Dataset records
:::::

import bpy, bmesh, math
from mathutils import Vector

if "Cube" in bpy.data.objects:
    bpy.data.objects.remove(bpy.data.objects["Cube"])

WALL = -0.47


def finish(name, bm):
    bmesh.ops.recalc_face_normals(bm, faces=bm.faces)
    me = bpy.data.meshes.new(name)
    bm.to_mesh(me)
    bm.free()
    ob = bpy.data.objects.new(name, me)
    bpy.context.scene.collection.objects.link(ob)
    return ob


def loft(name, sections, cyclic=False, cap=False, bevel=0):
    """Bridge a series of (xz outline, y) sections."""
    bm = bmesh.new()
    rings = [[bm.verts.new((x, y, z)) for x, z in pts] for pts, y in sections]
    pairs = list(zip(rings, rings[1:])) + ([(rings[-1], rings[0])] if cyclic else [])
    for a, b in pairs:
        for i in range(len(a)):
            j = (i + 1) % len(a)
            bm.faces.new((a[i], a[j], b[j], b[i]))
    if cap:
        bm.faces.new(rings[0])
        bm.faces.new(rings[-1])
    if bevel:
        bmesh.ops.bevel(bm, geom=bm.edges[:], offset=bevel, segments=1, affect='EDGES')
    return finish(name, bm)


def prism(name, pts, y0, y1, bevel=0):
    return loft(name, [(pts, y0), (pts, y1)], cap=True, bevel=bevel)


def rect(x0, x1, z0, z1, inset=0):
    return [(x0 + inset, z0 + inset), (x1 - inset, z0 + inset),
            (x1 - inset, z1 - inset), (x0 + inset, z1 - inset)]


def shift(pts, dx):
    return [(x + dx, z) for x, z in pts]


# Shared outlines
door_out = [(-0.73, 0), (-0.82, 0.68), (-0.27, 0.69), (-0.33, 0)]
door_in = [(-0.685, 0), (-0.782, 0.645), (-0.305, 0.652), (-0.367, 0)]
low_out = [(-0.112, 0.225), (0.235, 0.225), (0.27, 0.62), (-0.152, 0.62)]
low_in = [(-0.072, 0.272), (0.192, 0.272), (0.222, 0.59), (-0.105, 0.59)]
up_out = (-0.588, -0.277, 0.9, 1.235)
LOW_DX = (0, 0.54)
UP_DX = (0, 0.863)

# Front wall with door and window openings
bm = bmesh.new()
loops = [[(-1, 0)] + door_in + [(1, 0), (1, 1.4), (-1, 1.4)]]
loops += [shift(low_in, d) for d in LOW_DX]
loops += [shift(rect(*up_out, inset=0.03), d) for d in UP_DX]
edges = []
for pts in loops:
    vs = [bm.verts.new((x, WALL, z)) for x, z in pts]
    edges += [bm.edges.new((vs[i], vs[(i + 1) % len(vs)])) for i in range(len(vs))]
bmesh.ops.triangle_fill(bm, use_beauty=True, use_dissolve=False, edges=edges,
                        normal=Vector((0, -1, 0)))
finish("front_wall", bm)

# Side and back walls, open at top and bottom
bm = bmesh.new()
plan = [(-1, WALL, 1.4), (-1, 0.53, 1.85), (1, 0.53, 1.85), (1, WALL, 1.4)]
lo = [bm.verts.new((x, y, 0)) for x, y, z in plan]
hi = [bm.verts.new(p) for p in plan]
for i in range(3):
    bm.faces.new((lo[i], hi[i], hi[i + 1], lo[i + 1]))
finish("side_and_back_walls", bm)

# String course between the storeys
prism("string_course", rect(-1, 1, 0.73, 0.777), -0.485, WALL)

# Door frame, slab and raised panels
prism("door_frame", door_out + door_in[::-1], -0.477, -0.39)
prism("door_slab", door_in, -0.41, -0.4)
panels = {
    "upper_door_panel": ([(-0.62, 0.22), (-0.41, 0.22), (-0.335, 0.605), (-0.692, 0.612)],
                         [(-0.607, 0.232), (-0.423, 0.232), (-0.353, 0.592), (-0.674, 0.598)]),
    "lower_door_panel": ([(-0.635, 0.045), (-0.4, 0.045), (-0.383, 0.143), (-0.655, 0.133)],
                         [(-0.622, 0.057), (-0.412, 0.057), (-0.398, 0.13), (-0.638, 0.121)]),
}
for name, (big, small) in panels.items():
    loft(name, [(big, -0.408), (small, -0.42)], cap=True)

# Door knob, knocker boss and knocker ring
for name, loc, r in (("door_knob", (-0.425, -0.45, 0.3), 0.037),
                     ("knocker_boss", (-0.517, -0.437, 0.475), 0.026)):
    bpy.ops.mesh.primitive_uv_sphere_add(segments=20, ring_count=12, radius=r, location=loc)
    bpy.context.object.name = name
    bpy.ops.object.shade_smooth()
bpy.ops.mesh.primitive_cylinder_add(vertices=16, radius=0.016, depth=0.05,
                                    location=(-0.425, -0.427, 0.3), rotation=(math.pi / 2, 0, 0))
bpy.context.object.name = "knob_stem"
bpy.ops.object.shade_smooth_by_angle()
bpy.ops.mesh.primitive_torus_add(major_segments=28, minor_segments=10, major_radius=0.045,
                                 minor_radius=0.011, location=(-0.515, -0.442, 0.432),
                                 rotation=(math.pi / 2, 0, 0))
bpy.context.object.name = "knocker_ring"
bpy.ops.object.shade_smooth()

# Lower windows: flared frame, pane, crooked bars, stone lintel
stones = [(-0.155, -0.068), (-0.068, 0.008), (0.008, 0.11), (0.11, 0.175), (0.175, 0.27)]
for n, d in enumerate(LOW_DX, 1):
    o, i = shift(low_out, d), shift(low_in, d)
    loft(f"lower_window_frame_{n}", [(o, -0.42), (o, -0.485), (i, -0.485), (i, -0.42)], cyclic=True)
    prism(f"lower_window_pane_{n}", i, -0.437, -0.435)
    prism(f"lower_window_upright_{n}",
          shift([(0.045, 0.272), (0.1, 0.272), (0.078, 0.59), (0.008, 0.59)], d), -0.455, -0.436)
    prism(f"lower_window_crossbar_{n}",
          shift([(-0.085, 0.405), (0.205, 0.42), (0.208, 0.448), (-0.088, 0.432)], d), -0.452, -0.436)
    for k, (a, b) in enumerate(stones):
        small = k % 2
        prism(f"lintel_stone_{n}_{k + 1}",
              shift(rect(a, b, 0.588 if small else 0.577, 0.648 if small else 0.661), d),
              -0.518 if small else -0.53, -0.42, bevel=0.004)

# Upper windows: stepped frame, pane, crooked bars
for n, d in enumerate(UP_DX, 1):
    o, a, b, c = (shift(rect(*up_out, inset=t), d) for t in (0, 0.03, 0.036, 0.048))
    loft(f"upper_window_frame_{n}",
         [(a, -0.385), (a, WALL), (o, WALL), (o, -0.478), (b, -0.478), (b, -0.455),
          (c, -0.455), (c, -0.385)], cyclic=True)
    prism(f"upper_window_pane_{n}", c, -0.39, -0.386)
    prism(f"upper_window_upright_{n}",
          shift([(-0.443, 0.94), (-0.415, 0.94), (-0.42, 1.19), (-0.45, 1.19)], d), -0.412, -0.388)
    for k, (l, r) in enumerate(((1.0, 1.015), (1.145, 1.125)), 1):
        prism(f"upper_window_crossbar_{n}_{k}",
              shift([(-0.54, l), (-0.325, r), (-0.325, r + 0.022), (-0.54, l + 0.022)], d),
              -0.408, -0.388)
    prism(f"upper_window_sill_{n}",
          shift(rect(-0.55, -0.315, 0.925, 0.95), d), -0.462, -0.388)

:::::

> _Task instructions_
Your answer should be the lines above from the one containing "bpy.context.scene.collection.objects.link(ob)" through the one containing "for a, b in", copied exactly and with both ends kept.

> _Answer to the problem_
    bpy.context.scene.collection.objects.link(ob)
    return ob


def loft(name, sections, cyclic=False, cap=False, bevel=0):
    """Bridge a series of (xz outline, y) sections."""
    bm = bmesh.new()
    rings = [[bm.verts.new((x, y, z)) for x, z in pts] for pts, y in sections]
    pairs = list(zip(rings, rings[1:])) + ([(rings[-1], rings[0])] if cyclic else [])
    for a, b in pairs:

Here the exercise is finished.